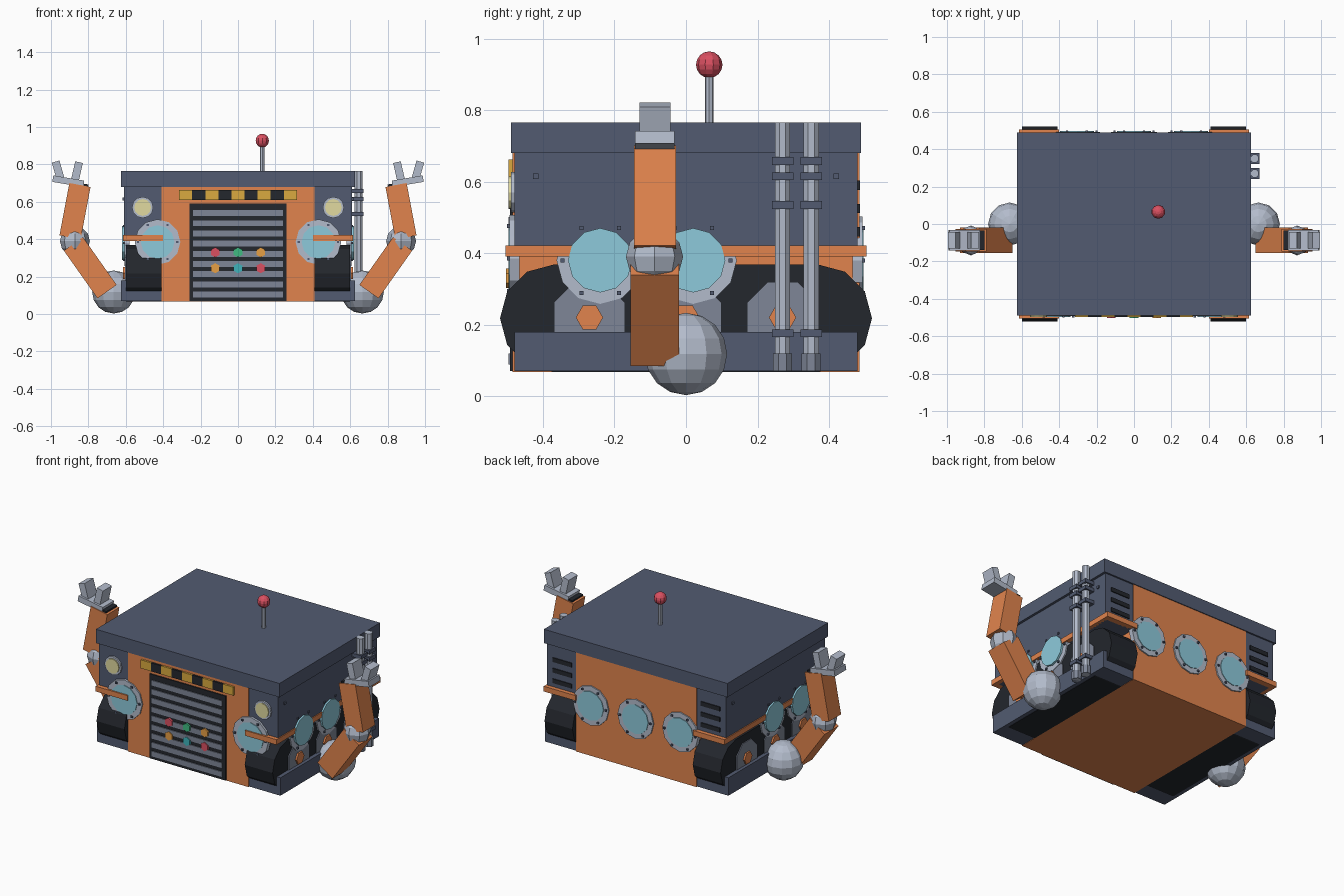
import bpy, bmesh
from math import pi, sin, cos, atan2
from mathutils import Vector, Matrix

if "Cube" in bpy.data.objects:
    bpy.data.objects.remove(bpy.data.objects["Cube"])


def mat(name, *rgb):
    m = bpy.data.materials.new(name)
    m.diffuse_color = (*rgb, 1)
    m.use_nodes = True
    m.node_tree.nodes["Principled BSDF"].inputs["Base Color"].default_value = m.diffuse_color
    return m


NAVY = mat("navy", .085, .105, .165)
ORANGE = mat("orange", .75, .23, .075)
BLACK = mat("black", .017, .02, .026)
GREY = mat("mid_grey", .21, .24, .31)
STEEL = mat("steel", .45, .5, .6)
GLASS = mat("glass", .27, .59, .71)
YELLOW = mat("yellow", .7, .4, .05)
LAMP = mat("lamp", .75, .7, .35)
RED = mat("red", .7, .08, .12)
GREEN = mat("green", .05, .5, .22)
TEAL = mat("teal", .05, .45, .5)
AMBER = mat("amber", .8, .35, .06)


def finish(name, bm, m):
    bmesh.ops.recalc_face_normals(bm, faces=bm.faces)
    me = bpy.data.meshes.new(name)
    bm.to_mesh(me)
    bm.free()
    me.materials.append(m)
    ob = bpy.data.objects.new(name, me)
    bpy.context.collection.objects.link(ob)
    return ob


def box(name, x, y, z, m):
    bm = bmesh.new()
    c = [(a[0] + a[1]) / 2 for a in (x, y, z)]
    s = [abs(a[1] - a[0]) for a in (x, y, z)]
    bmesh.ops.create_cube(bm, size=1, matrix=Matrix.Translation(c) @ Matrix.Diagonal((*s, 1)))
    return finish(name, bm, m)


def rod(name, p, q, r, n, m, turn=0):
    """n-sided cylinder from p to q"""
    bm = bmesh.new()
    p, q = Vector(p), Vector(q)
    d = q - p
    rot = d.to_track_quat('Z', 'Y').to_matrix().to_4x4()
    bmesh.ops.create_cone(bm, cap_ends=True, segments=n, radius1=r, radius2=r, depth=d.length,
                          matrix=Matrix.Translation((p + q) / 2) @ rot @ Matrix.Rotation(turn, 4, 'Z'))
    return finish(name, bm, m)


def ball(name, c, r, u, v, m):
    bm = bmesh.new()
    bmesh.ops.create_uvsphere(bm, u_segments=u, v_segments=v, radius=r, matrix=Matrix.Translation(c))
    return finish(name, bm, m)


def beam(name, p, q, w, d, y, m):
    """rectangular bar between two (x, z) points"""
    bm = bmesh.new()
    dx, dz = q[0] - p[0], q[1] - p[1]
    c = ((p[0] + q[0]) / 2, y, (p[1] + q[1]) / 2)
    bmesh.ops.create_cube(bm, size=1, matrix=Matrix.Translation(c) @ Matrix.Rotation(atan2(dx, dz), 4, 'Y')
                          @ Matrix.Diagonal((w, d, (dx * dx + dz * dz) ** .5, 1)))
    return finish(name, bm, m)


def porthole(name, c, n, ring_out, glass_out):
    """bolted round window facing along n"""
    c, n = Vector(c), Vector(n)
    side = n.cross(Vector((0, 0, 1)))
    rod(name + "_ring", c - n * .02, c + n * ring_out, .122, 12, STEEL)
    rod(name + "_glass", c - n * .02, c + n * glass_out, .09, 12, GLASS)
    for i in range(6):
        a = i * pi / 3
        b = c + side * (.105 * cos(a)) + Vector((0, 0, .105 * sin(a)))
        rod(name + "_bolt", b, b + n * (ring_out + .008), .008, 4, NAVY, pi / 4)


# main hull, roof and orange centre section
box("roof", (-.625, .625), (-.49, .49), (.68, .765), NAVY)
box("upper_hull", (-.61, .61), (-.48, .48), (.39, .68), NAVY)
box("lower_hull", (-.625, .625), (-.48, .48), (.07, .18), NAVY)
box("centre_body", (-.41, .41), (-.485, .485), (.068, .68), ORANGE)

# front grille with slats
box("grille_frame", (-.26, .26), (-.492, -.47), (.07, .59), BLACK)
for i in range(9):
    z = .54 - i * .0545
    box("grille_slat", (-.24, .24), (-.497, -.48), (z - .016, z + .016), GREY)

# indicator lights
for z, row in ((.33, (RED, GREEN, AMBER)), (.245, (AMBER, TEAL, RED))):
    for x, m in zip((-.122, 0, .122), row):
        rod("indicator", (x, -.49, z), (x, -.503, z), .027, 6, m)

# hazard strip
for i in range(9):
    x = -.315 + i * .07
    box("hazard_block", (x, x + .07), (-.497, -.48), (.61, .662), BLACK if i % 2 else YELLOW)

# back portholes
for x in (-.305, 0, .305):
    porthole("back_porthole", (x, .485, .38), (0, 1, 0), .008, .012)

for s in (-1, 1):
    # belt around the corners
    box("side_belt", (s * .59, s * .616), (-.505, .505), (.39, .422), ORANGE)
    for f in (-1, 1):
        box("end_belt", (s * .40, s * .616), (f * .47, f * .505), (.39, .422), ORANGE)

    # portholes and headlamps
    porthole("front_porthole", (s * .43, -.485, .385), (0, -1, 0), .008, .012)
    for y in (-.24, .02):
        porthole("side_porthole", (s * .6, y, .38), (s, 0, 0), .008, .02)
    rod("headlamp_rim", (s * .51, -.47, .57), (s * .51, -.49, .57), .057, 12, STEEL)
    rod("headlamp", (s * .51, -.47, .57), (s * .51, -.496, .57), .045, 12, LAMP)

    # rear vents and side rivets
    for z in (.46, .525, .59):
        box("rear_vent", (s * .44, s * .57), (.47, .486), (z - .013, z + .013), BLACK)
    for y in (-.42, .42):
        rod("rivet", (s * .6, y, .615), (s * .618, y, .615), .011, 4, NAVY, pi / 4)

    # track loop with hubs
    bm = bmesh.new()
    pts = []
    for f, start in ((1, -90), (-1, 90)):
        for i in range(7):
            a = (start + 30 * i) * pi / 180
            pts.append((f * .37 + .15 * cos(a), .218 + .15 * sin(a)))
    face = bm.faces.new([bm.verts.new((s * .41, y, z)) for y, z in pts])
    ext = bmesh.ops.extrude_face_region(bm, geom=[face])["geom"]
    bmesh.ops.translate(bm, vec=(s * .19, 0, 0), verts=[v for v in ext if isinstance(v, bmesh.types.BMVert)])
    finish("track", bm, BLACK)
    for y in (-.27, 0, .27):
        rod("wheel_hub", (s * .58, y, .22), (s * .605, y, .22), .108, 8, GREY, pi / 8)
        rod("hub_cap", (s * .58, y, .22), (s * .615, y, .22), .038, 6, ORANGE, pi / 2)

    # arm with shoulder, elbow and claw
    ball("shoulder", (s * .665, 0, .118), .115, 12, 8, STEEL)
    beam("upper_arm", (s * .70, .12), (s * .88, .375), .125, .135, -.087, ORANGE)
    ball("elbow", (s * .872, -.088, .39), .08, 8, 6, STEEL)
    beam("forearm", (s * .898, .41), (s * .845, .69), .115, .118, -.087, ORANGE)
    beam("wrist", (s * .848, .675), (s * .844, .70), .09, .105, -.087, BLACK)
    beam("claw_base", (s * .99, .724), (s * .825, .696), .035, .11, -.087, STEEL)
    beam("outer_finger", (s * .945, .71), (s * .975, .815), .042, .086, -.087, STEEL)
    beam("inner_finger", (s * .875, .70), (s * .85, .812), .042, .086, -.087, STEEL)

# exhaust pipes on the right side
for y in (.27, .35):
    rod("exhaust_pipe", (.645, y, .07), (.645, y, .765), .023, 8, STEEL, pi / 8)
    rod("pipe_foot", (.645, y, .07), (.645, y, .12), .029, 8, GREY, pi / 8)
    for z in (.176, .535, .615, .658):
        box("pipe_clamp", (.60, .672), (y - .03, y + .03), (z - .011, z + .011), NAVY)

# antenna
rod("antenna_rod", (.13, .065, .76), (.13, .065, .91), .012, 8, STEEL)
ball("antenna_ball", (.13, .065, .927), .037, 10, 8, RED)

◆ ◆ ◆

Required action – Would you please write out, exactly and with no other lines, the stretch of the listing above from the line containing "m = bpy.data.materials.new(name)" through the line containing "rot = d.to_track_quat('Z', 'Y').to_matrix().to_4x4()"?

Response to this task –
    m = bpy.data.materials.new(name)
    m.diffuse_color = (*rgb, 1)
    m.use_nodes = True
    m.node_tree.nodes["Principled BSDF"].inputs["Base Color"].default_value = m.diffuse_color
    return m


NAVY = mat("navy", .085, .105, .165)
ORANGE = mat("orange", .75, .23, .075)
BLACK = mat("black", .017, .02, .026)
GREY = mat("mid_grey", .21, .24, .31)
STEEL = mat("steel", .45, .5, .6)
GLASS = mat("glass", .27, .59, .71)
YELLOW = mat("yellow", .7, .4, .05)
LAMP = mat("lamp", .75, .7, .35)
RED = mat("red", .7, .08, .12)
GREEN = mat("green", .05, .5, .22)
TEAL = mat("teal", .05, .45, .5)
AMBER = mat("amber", .8, .35, .06)


def finish(name, bm, m):
    bmesh.ops.recalc_face_normals(bm, faces=bm.faces)
    me = bpy.data.meshes.new(name)
    bm.to_mesh(me)
    bm.free()
    me.materials.append(m)
    ob = bpy.data.objects.new(name, me)
    bpy.context.collection.objects.link(ob)
    return ob


def box(name, x, y, z, m):
    bm = bmesh.new()
    c = [(a[0] + a[1]) / 2 for a in (x, y, z)]
    s = [abs(a[1] - a[0]) for a in (x, y, z)]
    bmesh.ops.create_cube(bm, size=1, matrix=Matrix.Translation(c) @ Matrix.Diagonal((*s, 1)))
    return finish(name, bm, m)


def rod(name, p, q, r, n, m, turn=0):
    """n-sided cylinder from p to q"""
    bm = bmesh.new()
    p, q = Vector(p), Vector(q)
    d = q - p
    rot = d.to_track_quat('Z', 'Y').to_matrix().to_4x4()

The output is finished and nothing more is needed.